The song appeared in I Could Go On Singing (1963), Judy Garland's last film. A portion of the song also appeared in Disney's 1994 The Lion King (sung by Rowan Atkinson) and in the 1967 The Jungle Book. Nicolas Cage also sang part of this song in National Treasure: Book of Secrets. Ringo Starr sang an impromptu version of the song in Magical Mystery Tour, The Beatles' TV special broadcast by the BBC on 26 December 1967.[2] Also, actors Hayden Rorke and Bill Daily performed a few lines of the song on ukulele in the 1969 I Dream of Jeannie episode "Uncles a Go-Go."

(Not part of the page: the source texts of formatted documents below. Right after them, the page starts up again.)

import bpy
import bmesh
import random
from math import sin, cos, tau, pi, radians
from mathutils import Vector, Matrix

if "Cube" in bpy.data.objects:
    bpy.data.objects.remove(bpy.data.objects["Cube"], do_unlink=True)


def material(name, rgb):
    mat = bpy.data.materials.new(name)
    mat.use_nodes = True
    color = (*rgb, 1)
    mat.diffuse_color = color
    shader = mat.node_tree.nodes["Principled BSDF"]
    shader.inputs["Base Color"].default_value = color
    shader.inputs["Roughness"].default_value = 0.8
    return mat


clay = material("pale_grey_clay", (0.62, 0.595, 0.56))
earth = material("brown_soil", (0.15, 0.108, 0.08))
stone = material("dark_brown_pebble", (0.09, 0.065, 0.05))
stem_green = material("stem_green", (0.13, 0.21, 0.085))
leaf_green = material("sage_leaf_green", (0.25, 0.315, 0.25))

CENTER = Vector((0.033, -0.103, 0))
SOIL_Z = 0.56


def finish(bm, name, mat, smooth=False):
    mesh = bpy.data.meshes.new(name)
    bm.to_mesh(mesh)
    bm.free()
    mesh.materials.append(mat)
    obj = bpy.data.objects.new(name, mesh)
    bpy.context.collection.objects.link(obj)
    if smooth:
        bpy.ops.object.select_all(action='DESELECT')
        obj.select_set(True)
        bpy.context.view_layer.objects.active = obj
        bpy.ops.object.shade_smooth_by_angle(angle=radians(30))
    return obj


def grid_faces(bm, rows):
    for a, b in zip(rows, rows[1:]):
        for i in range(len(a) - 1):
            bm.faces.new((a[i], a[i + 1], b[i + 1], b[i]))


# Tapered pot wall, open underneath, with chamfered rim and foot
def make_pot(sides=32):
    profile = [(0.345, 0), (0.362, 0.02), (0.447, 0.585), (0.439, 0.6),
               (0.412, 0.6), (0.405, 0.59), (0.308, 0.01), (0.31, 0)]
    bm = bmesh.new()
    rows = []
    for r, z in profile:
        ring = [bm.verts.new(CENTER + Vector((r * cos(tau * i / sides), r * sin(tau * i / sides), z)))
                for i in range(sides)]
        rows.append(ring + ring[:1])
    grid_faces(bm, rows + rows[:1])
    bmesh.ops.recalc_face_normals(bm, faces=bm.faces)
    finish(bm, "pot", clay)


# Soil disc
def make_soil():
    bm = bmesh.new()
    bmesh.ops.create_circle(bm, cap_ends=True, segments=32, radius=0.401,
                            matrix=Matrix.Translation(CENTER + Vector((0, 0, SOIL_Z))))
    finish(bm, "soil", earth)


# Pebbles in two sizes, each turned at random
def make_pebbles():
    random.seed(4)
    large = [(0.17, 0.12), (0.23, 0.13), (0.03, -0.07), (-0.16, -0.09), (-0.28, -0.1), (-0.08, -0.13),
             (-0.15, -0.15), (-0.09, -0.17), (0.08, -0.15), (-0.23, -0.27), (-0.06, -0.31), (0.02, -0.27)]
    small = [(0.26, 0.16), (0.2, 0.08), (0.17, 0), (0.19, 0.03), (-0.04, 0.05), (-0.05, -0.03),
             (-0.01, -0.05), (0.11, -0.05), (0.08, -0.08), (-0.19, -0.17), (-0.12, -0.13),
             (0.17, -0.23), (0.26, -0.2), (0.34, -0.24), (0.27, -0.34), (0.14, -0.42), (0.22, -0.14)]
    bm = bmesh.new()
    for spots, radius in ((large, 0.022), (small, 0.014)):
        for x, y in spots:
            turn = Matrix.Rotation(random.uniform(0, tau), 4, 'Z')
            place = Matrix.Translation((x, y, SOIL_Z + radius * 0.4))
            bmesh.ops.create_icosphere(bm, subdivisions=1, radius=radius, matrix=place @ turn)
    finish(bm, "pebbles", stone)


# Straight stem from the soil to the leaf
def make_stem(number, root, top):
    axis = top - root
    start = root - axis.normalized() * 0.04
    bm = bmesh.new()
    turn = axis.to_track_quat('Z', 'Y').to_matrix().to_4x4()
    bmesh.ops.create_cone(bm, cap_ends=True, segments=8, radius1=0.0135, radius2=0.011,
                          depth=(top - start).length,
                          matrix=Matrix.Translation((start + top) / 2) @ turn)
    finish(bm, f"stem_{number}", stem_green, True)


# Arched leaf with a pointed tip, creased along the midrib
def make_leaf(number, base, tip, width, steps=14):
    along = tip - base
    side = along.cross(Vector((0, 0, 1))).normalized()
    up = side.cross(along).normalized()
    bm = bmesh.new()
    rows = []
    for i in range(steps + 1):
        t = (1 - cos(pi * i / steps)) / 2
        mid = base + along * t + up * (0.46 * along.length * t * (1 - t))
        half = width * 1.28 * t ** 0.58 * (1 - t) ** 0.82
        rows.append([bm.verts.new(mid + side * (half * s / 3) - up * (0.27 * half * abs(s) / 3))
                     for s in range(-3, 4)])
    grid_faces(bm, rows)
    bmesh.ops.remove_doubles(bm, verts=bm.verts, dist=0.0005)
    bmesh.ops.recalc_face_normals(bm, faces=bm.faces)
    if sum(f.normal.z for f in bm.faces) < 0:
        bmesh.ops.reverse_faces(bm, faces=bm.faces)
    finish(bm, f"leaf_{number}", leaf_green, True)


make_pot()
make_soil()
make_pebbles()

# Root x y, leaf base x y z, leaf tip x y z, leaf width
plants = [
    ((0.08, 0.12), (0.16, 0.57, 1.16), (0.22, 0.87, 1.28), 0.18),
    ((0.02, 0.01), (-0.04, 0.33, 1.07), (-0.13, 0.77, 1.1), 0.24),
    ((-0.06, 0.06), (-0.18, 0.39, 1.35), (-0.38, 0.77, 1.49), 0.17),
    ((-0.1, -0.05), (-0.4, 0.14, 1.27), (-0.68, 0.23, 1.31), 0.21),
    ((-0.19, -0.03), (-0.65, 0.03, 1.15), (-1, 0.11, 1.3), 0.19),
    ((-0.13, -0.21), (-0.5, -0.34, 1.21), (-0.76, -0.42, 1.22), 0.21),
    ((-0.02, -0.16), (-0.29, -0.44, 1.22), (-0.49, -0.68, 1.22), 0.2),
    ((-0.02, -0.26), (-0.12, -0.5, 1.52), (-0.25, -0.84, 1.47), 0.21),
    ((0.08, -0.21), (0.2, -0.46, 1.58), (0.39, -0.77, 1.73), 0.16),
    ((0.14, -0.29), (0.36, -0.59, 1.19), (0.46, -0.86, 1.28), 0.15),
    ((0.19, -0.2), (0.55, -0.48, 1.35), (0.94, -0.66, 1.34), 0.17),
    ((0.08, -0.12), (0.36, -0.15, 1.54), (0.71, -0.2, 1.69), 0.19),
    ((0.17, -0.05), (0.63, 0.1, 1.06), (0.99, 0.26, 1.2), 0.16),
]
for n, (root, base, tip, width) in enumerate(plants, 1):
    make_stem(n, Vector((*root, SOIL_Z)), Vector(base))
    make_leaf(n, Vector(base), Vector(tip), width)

Swedish performer Povel Ramel wrote a Swedish version of the song in 1950. This version, "Far jag kan inte få upp min kokosnöt" ("Dad I can't crack my coconut open"), has little to do with the original. It is sung by a little boy who, in the course of his attempts to open his resilient coconut, disfigures his mother, demolishes the family's furniture, and finally blows their house up. This version also features prominently in the film My Life as a Dog (1985), as well as in the Swedish version of The Lion King.

The song is also known in Finland from Kipparikvartetti and M. A. Numminen versions, Kuinka saisin rikki kookospähkinän, which are featuring a similar tragicomic story.

The 2011 British 3D computer-animated family film Gnomeo & Juliet includes a portion of the song.

References[edit]

  1. ^ Merv Griffin AllMusic.com
  2. ^ Walter Everett The Beatles as Musicians: Revolver Through the Anthology Oxford University Press US 1999 ISBN 0-19-512941-5 page 132.

External links[edit]